### Aim of the exercise
When the string "range" is part of a line below, that line should be copied.
Dataset records: Begin
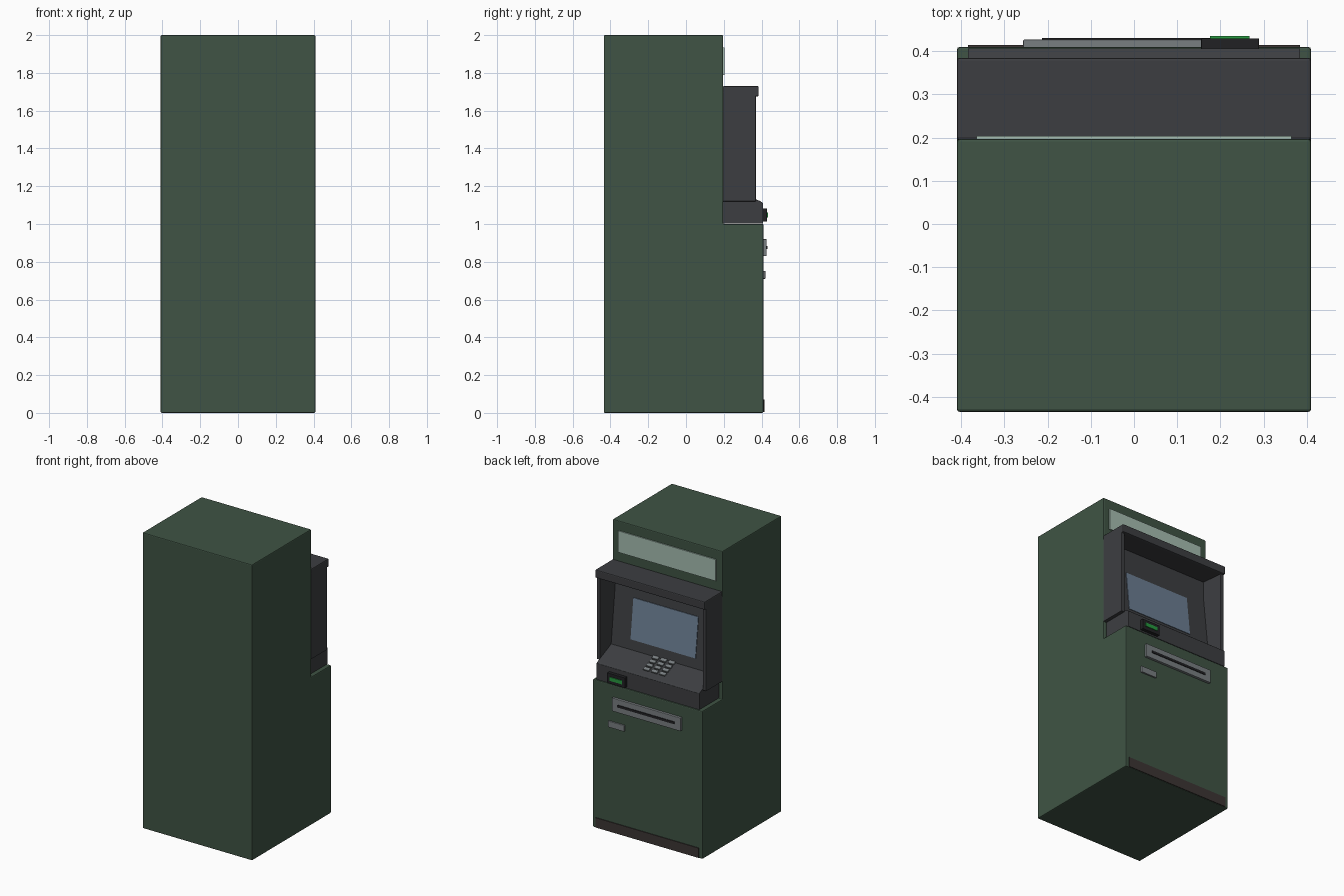
import bpy, bmesh, math
from mathutils import Matrix, Vector

if "Cube" in bpy.data.objects:
    bpy.data.objects.remove(bpy.data.objects["Cube"])


def material(name, r, g, b):
    m = bpy.data.materials.new(name)
    m.diffuse_color = (r, g, b, 1)
    m.use_nodes = True
    m.node_tree.nodes["Principled BSDF"].inputs["Base Color"].default_value = m.diffuse_color
    return m


GREEN = material("cabinet green", .05, .088, .058)
DARK = material("dark plastic", .046, .048, .053)
BLACK = material("black", .015, .015, .017)
KICK = material("kick brown", .045, .036, .034)
GREY = material("metal grey", .19, .21, .22)
GLASS = material("screen blue", .15, .21, .29)
SIGN = material("sign pale green", .38, .51, .44)
LIGHT = material("light green", .02, .32, .05)


def finish(name, bm, mat, bevel):
    bmesh.ops.recalc_face_normals(bm, faces=bm.faces)
    me = bpy.data.meshes.new(name)
    bm.to_mesh(me)
    bm.free()
    me.materials.append(mat)
    ob = bpy.data.objects.new(name, me)
    bpy.context.collection.objects.link(ob)
    if bevel:
        mod = ob.modifiers.new("soft edges", 'BEVEL')
        mod.width = bevel
        mod.segments = 2
    return ob


def box(name, x, y, z, mat, bevel=0.0):
    """Box from (min, max) pairs."""
    bm = bmesh.new()
    size = [b - a for a, b in (x, y, z)]
    mid = [(a + b) / 2 for a, b in (x, y, z)]
    bmesh.ops.create_cube(bm, size=1, matrix=Matrix.Translation(mid) @ Matrix.Diagonal((*size, 1)))
    return finish(name, bm, mat, bevel)


def extrude(name, profile, x0, x1, mat, bevel=0.0):
    """Side profile of (y, z) points extruded along x."""
    bm = bmesh.new()
    face = bm.faces.new([bm.verts.new((x0, y, z)) for y, z in profile])
    out = bmesh.ops.extrude_face_region(bm, geom=[face])
    moved = [v for v in out["geom"] if isinstance(v, bmesh.types.BMVert)]
    bmesh.ops.translate(bm, verts=moved, vec=(x1 - x0, 0, 0))
    return finish(name, bm, mat, bevel)


# Stepped cabinet
extrude("cabinet", [(-.435, 0), (.41, 0), (.41, 1.0), (.197, 1.0), (.197, 2), (-.435, 2)],
        -.41, .41, GREEN, .006)
box("kick_plate", (-.385, .385), (.40, .415), (.004, .07), KICK)
box("sign_panel", (-.365, .365), (.19, .204), (1.79, 1.935), SIGN)

# Console with sloping top
extrude("console", [(.195, 1.002), (.407, 1.002), (.407, 1.112), (.395, 1.12), (.24, 1.187), (.195, 1.187)],
        -.385, .385, DARK, .002)

# Hood: side panels, roof with front lip, tilted screen backing
for side, name in ((-1, "left_hood_panel"), (1, "right_hood_panel")):
    box(name, sorted((side * .385, side * .41)), (.195, .37), (1.12, 1.70), DARK, .003)
extrude("hood_roof", [(.195, 1.69), (.365, 1.675), (.385, 1.675), (.385, 1.73), (.195, 1.73)],
        -.41, .41, DARK, .006)
extrude("screen_backing", [(.19, 1.18), (.25, 1.18), (.205, 1.58), (.205, 1.70), (.19, 1.70)],
        -.386, .386, DARK)


def panel_y(z):
    return .25 - (z - 1.18) * .045 / .40


z0, z1 = 1.25, 1.52
extrude("screen", [(panel_y(z0) - .004, z0), (panel_y(z0) + .004, z0),
                   (panel_y(z1) + .004, z1), (panel_y(z1) - .004, z1)], -.243, .243, GLASS)

# Keypad lying on the slope
slope = Vector((0, .155, -.067)).normalized()
tilt = Matrix.Rotation(math.atan2(-.067, .155), 4, 'X')
for row in range(4):
    for col in range(3):
        centre = Vector((-.015 + (col - 1) * .06, .305, 1.159)) + slope * ((row - 1.5) * .034)
        bm = bmesh.new()
        bmesh.ops.create_cube(bm, size=1, matrix=Matrix.Translation(centre) @ tilt
                              @ Matrix.Diagonal((.044, .024, .02, 1)))
        finish(f"key_{row}_{col}", bm, GREY, .002)

# Card reader
box("card_reader", (.155, .29), (.40, .43), (1.012, 1.082), BLACK, .003)
box("card_reader_light", (.176, .268), (.42, .435), (1.035, 1.06), LIGHT)

# Cash slot and lock plate
box("cash_plate", (-.257, .257), (.40, .427), (.83, .92), GREY, .003)
box("cash_slot", (-.213, .213), (.42, .431), (.868, .884), BLACK)
box("lock_plate", (.17, .29), (.40, .42), (.71, .752), GREY, .003)
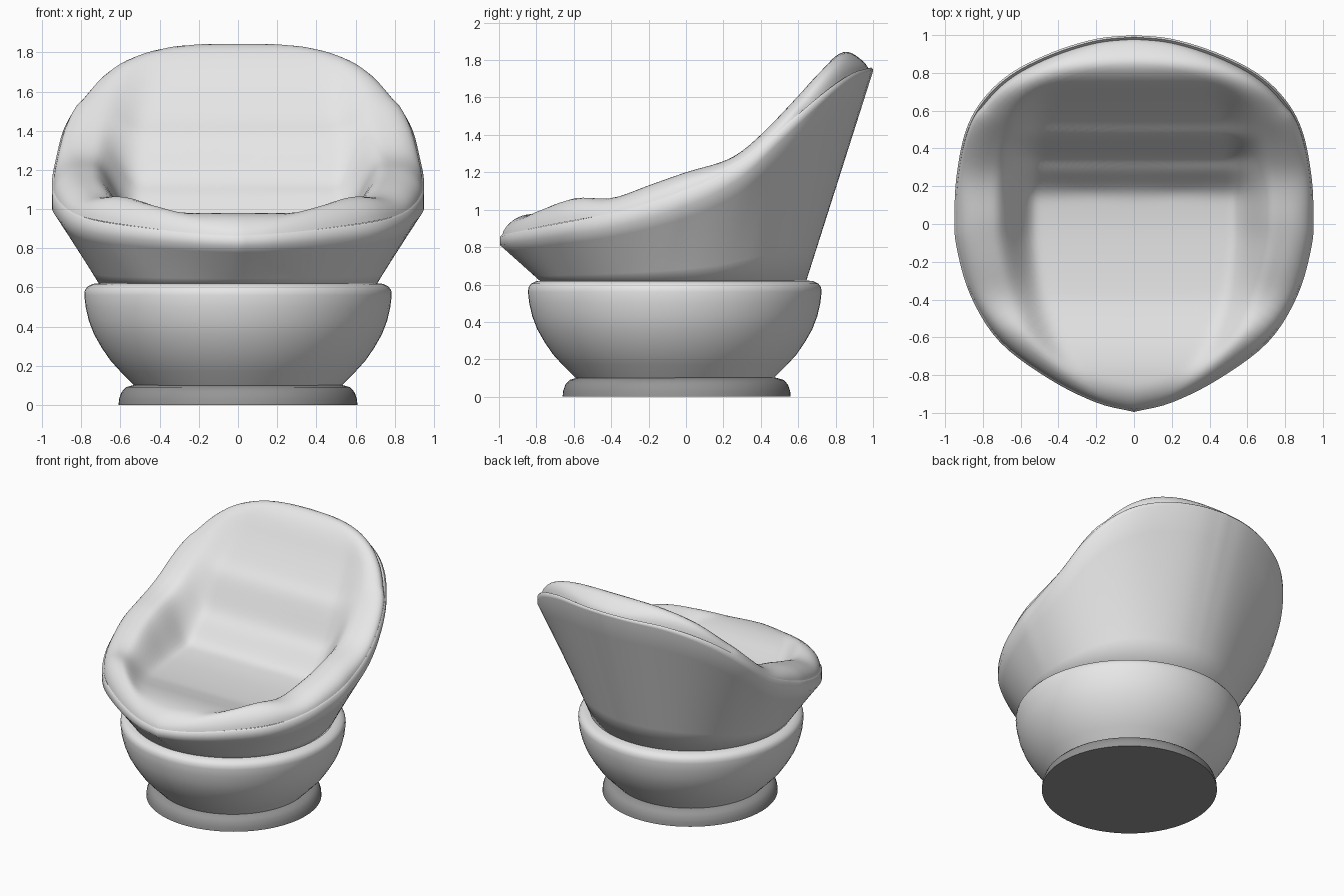
import bpy, bmesh, math
from mathutils import Vector

if "Cube" in bpy.data.objects:
    bpy.data.objects.remove(bpy.data.objects["Cube"])


def material(name, grey):
    m = bpy.data.materials.new(name)
    m.diffuse_color = (grey, grey, grey, 1)
    m.use_nodes = True
    m.node_tree.nodes["Principled BSDF"].inputs["Base Color"].default_value = m.diffuse_color
    return m


LIGHT = material("light grey", 0.8)
DARK = material("mid grey", 0.3)


def interp(table, t):
    """Smooth cubic interpolation of (key, value) pairs."""
    t = min(max(t, table[0][0]), table[-1][0])
    n = len(table)

    def slope(i):
        a, b = table[max(i - 1, 0)], table[min(i + 1, n - 1)]
        return (b[1] - a[1]) / (b[0] - a[0])
    for i in range(n - 1):
        (x0, y0), (x1, y1) = table[i], table[i + 1]
        if t <= x1:
            h = x1 - x0
            u = (t - x0) / h
            return ((2*u**3 - 3*u*u + 1) * y0 + (u**3 - 2*u*u + u) * h * slope(i)
                    + (3*u*u - 2*u**3) * y1 + (u**3 - u*u) * h * slope(i + 1))


def smoothstep(a, b, t):
    t = min(max((t - a) / (b - a), 0), 1)
    return t * t * (3 - 2 * t)


def loft(name, rings, mat, cap_start=False, cap_end=False, angle=40):
    """Skin a list of equal-length closed rings."""
    bm = bmesh.new()
    vs = [[bm.verts.new(p) for p in r] for r in rings]
    n = len(vs[0])
    for a, b in zip(vs, vs[1:]):
        for i in range(n):
            j = (i + 1) % n
            bm.faces.new((a[i], a[j], b[j], b[i]))
    if cap_start:
        bm.faces.new(vs[0][::-1])
    if cap_end:
        bm.faces.new(vs[-1])
    me = bpy.data.meshes.new(name)
    bm.to_mesh(me)
    bm.free()
    me.materials.append(mat)
    ob = bpy.data.objects.new(name, me)
    bpy.context.collection.objects.link(ob)
    bpy.context.view_layer.objects.active = ob
    ob.select_set(True)
    bpy.ops.object.shade_smooth_by_angle(angle=math.radians(angle))
    ob.select_set(False)
    return ob


def lathe(name, profile, cy, mat, n=72):
    rings = [[(r * math.cos(k * math.tau / n), cy + r * math.sin(k * math.tau / n), z)
              for k in range(n)] for r, z in profile]
    return loft(name, rings, mat, True, True)


# Foot and round base
lathe("foot", [(.61, 0), (.607, .03), (.595, .065), (.572, .09), (.53, .102), (.4, .105)],
      -.05, DARK)
lathe("base", [(.45, .10), (.53, .10), (.6, .17), (.65, .225), (.695, .29), (.735, .36),
               (.762, .43), (.778, .5), (.785, .56), (.782, .585), (.768, .605),
               (.74, .618), (.70, .622), (.5, .622)], -.06, LIGHT)

# Rim outline seen from above (right half, front to back)
HALF = [(0, -.995), (.2, -.945), (.45, -.82), (.71, -.625), (.865, -.38), (.94, -.12),
        (.95, .04), (.94, .25), (.892, .49), (.80, .66), (.65, .8), (.43, .91),
        (.2, .98), (0, 1)]
xs = [(i, p[0]) for i, p in enumerate(HALF)]
ys = [(i, p[1]) for i, p in enumerate(HALF)]
SUB = 5
count = (len(HALF) - 1) * SUB
half = [(interp(xs, i / SUB), interp(ys, i / SUB)) for i in range(count + 1)]
outline = half + [(-x, y) for x, y in half[-2:0:-1]]
widths = [(y, x) for x, y in HALF]

# Heights along y: rim edge, cushion roll, and centre line of seat and back
RIM = [(-1, .865), (-.8, .905), (-.4, .985), (0, 1.11), (.3, 1.25), (.5, 1.42),
       (.75, 1.63), (.9, 1.73), (1, 1.76)]
ROLL = [(-1, .93), (-.9, .975), (-.6, 1.065), (-.4, 1.06), (-.2, 1.13), (0, 1.2),
        (.25, 1.28), (.4, 1.4), (.6, 1.61), (.75, 1.78), (.85, 1.845), (1, 1.82)]
CENTRE = [(-1, .93), (-.9, .965), (-.78, .98), (-.65, .97), (-.5, .94), (-.38, .92),
          (-.1, .915), (.1, .93), (.17, .95), (.22, 1.0), (.29, 1.085), (.35, 1.14),
          (.41, 1.26), (.47, 1.38), (.53, 1.44), (.65, 1.61), (.75, 1.77), (.82, 1.835),
          (.88, 1.845), (1, 1.8)]
DROP = [(-1, .055), (0, .09), (.5, .06), (1, .02)]


# Shell: round bottom flaring to the sloping rim
def shell_ring(f):
    ring = []
    for x, y in outline:
        a = math.atan2(y, x)
        low = Vector((.705 * math.cos(a), -.065 + .705 * math.sin(a), .61))
        high = Vector((x, y, interp(RIM, y) - interp(DROP, y)))
        ring.append(low.lerp(high, f))
    return ring


rim = [(x, y, interp(RIM, y) - .01) for x, y in outline]
lip = [(x * .99, y * .99, interp(RIM, y)) for x, y in outline]
inner = [(x * .94, y * .94, interp(RIM, y) - .06) for x, y in outline]
loft("shell", [shell_ring(k / 6) for k in range(7)] + [rim, lip, inner], LIGHT, True,
     angle=75)


# Cushion: padded roll around the rim, sunken seat and ribbed back
def cushion_point(x, y, s):
    w = max(interp(widths, y), .05)
    t = smoothstep(.54, .78, abs(x) / w)
    z = interp(CENTRE, y) * (1 - t) + interp(ROLL, y) * t
    edge = max((s - .87) / .13, 0)
    base = interp(RIM, y) - .01
    return (x, y, base + (z - base) * math.sqrt(max(1 - edge * edge, 0)))


STEPS = [.01] + [k * .024 for k in range(1, 37)] + [.885, .91, .935, .955, .972, .985, .995, 1]
rings = [[cushion_point(x * (s * .993 if y < .6 else s * .98),
                        y * (s * .993 if y < .6 else s * .98), s) for x, y in outline]
         for s in STEPS]
cushion = loft("cushion", rings[::-1], LIGHT, False, True, 80)
mod = cushion.modifiers.new("soften", 'SMOOTH')
mod.factor = .5
mod.iterations = 4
Dataset records: End
### Your response
for row in range(4):
    for col in range(3):
    for i in range(n - 1):
        for i in range(n):
              for k in range(n)] for r, z in profile]
half = [(interp(xs, i / SUB), interp(ys, i / SUB)) for i in range(count + 1)]
loft("shell", [shell_ring(k / 6) for k in range(7)] + [rim, lip, inner], LIGHT, True,
STEPS = [.01] + [k * .024 for k in range(1, 37)] + [.885, .91, .935, .955, .972, .985, .995, 1]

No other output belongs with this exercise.